39. Nooeaid P, Salih V, Beier JP and Boccaccini AR. Osteochondral tissue engineering: scaffolds, stem cells and applications. Journal of Cellular and Molecular Medicine. 2012. Available from: <http://www.wileyonlinelibrary.com>. Access in: 25/07/2012. [ Links ]
40. Hui JH, Ren X, Afizah MH, Chian KS and Mikos AG. Oligo[poly(ethylene glycol)fumarate] Hydrogel Enhances Osteochondral Repair in Porcine Femoral Condyle Defects. Clinical Orthopaedics and Related Research. 2012. Available from: <http://www.clinorthop.org>. Access in: 25/07/2012. [ Links ]
41. Khanarian NT, Jiang J, Wan LQ, Mow VC and Lu HH. A hydrogel-mineral composite scaffold for osteochondral interface tissue engineering. Tissue Engineering Part A. 2012; 18(5-6):533-45. PMid:21919797. http://dx.doi.org/10.1089/ten.tea.2011.0279 [ Links ]
42. Hannink G, De Mulder EL, Van Tienen TG and Buma P. Effect of load on the repair of osteochondral defects using a porous polymer scaffold. Journal of Biomedical Materials Research Part B: Applied Biomaterials. 2012. Available from: <http://www.wileyonlinelibrary.com>. Access in: 25/07/2012. [ Links ]
43. LaPorta TF, Richter A, Sgaglione NA and Grande DA. Clinical relevance of scaffolds for cartilage engineering. Orthopedic Clinics of North America. 2012; 43(2):245-54. PMid:22480473. http://dx.doi.org/10.1016/j.ocl.2012.02.002 [ Links ]
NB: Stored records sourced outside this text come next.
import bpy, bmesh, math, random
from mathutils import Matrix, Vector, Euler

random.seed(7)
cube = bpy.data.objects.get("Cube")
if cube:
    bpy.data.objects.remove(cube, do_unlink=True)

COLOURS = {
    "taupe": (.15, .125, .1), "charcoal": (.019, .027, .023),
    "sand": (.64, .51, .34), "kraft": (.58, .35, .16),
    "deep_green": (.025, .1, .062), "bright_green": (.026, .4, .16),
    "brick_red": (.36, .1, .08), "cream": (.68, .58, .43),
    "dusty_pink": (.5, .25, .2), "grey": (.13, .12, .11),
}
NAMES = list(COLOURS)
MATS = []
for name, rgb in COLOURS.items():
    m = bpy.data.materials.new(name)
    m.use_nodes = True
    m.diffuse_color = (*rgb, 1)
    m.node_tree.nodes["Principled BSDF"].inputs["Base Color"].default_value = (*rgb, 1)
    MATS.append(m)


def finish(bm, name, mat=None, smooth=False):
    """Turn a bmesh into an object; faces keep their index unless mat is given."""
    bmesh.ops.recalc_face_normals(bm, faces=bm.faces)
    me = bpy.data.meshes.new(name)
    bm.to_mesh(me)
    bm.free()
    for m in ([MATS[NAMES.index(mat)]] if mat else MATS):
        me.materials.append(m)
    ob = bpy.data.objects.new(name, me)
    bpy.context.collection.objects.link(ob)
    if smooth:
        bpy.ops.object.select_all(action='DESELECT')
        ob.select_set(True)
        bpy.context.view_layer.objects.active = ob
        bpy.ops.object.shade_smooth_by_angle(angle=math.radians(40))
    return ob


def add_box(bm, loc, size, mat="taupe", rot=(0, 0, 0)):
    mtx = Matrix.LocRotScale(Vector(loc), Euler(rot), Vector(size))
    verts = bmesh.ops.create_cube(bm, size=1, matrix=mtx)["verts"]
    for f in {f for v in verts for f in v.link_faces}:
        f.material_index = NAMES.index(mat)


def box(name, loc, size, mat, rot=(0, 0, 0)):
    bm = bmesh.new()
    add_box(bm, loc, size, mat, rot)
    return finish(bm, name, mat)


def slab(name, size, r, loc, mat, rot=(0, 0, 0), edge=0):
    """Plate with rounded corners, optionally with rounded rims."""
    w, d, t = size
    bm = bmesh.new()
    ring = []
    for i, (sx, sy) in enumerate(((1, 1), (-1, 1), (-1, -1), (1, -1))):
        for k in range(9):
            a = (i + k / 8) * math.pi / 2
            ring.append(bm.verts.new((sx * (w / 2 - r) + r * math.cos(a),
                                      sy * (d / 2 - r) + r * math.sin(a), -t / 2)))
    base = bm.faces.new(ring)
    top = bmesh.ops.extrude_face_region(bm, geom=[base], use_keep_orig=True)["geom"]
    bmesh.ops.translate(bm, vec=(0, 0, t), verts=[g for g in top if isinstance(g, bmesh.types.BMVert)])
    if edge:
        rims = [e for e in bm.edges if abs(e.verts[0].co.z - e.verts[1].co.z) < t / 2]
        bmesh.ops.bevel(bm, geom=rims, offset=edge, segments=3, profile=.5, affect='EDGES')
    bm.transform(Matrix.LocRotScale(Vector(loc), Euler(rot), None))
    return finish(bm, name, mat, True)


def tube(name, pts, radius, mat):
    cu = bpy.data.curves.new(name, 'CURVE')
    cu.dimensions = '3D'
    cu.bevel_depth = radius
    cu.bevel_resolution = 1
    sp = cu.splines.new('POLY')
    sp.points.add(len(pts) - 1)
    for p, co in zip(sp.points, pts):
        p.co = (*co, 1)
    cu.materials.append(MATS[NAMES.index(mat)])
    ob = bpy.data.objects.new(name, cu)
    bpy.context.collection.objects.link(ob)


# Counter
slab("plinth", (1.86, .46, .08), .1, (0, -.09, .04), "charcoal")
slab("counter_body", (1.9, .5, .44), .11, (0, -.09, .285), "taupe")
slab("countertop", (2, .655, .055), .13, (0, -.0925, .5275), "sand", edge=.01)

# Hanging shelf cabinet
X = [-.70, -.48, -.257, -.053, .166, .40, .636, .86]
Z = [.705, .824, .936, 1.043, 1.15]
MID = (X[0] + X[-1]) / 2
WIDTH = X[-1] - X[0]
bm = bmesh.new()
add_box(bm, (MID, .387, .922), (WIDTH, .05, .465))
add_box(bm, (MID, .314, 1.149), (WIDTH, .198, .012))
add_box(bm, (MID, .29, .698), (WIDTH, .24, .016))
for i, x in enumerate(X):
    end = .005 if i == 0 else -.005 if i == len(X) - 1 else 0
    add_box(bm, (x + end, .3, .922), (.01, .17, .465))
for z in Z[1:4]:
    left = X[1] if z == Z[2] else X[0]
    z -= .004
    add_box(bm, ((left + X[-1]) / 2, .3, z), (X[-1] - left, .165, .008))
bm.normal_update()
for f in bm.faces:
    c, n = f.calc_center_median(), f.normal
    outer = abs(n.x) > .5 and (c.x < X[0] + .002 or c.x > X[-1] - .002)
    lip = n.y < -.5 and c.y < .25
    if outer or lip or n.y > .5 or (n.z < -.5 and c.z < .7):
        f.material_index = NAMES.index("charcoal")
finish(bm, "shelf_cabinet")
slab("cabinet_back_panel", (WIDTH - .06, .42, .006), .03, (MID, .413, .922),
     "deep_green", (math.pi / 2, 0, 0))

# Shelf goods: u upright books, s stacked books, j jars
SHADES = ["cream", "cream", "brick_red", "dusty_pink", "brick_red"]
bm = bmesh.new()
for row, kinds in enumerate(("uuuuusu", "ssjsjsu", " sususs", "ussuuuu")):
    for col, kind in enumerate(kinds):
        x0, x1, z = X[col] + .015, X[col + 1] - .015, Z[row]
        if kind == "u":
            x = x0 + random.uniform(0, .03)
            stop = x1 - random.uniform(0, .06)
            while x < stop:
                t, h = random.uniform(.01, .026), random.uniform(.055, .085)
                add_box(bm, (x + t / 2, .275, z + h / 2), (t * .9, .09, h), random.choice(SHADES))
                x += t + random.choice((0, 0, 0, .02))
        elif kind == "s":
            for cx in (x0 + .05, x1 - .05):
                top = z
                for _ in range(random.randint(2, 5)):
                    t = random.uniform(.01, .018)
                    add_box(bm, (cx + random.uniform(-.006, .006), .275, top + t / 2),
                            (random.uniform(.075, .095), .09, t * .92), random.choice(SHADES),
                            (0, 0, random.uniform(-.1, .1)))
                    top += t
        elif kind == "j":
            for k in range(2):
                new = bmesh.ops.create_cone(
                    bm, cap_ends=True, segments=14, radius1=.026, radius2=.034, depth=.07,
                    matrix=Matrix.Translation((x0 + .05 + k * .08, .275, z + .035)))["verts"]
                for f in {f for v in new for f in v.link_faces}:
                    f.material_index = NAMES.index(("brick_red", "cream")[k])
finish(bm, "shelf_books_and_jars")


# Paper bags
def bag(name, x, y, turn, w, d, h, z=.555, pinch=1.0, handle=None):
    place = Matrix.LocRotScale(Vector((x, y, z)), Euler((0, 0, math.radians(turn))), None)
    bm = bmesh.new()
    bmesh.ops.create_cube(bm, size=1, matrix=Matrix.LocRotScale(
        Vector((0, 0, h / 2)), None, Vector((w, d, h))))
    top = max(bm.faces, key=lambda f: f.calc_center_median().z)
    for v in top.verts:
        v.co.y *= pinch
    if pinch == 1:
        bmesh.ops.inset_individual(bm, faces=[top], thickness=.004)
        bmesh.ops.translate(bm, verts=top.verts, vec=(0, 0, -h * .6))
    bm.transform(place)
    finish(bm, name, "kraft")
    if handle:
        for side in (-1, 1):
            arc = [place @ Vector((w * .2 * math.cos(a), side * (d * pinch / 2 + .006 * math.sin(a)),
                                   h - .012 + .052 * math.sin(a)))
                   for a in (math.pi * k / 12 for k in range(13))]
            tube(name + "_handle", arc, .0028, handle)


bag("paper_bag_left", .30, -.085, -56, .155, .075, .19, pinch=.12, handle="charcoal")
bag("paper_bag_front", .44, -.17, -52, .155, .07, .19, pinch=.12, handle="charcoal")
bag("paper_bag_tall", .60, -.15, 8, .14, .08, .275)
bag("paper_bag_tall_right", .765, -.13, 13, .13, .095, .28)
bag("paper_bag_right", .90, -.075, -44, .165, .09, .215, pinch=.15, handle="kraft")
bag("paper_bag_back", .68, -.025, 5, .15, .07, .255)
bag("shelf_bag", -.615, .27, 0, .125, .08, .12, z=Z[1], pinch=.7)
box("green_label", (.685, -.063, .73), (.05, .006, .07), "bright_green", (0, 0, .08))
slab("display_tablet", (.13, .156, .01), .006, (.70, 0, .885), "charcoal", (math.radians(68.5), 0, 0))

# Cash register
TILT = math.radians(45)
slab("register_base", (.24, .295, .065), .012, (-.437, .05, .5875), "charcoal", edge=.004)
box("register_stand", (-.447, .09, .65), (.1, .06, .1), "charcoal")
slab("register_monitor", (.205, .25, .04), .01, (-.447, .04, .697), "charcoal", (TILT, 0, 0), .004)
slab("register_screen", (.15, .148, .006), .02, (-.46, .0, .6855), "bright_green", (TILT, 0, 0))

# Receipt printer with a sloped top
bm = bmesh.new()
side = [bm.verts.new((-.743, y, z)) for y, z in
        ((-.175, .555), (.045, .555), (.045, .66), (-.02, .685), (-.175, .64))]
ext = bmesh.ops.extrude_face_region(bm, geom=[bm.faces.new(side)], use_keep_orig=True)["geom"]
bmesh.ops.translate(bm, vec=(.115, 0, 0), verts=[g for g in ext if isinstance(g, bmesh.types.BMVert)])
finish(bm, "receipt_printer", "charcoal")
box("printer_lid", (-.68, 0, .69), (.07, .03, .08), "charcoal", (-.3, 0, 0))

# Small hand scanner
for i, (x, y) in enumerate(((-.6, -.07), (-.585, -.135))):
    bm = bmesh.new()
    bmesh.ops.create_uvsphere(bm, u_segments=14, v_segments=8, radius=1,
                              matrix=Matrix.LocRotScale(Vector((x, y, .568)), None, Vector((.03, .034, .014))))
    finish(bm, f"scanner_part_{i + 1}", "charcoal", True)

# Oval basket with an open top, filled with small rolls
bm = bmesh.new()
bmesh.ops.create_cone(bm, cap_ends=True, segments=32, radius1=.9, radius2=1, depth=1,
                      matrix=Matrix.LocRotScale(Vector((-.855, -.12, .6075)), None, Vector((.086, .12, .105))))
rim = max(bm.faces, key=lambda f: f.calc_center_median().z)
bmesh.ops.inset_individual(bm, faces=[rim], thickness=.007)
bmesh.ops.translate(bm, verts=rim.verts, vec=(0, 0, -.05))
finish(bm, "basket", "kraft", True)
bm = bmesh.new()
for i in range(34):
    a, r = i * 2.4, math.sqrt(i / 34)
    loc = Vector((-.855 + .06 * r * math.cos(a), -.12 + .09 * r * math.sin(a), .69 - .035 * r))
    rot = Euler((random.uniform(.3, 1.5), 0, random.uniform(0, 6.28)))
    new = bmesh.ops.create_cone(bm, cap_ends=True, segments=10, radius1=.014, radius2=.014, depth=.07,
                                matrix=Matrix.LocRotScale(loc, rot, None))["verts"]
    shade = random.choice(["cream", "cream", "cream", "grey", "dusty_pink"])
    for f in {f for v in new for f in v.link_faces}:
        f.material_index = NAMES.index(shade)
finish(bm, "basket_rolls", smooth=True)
44. Panseri S, Russo A, Cunha C, Bondi A, Di Martino A, Patella S et al. Osteochondral tissue engineering approaches for articular cartilage and subchondral bone regeneration. Knee Surgery, Sports Traumatology, Arthroscopy. 2012; 20(6):1182-91. PMid:21910001. http://dx.doi.org/10.1007/s00167-011-1655-1 [ Links ]
45. Deng T, Lv J, Pang J, Liu B and Ke J. Construction of tissue-engineered osteochondral composites and repair of large joint defects in rabbit. Journal of Tissue Engineering and Regenerative Medicine. 2012. Available from: <http://www.wileyonlinelibrary.com>. Access in: 25/07/2012. [ Links ]
46. Liu M, Xiang Z, Pei F, Huang F, Cen S, Zhong G et al. Repairing defects of rabbit articular cartilage and subchondral bone with biphasic scaffold combined bone marrow stromal stem cells. Zhongguo Xiu Fu Chong Jian Wai Ke Za Zhi. 2010; 24(1):87-93. PMid:20135980. [ Links ]
47. Matsumoto T, Okabe T, Ikawa T, Iida T, Yasuda H, Nakamura H et al. Articular cartilage repair with autologous bone marrow mesenchymal cells. Journal of Cellular Physiology. 2010; 225(2):291-5. PMid:20458744. http://dx.doi.org/10.1002/jcp.22223 [ Links ]
Received: March 31, 2012
Revised: August 19, 2012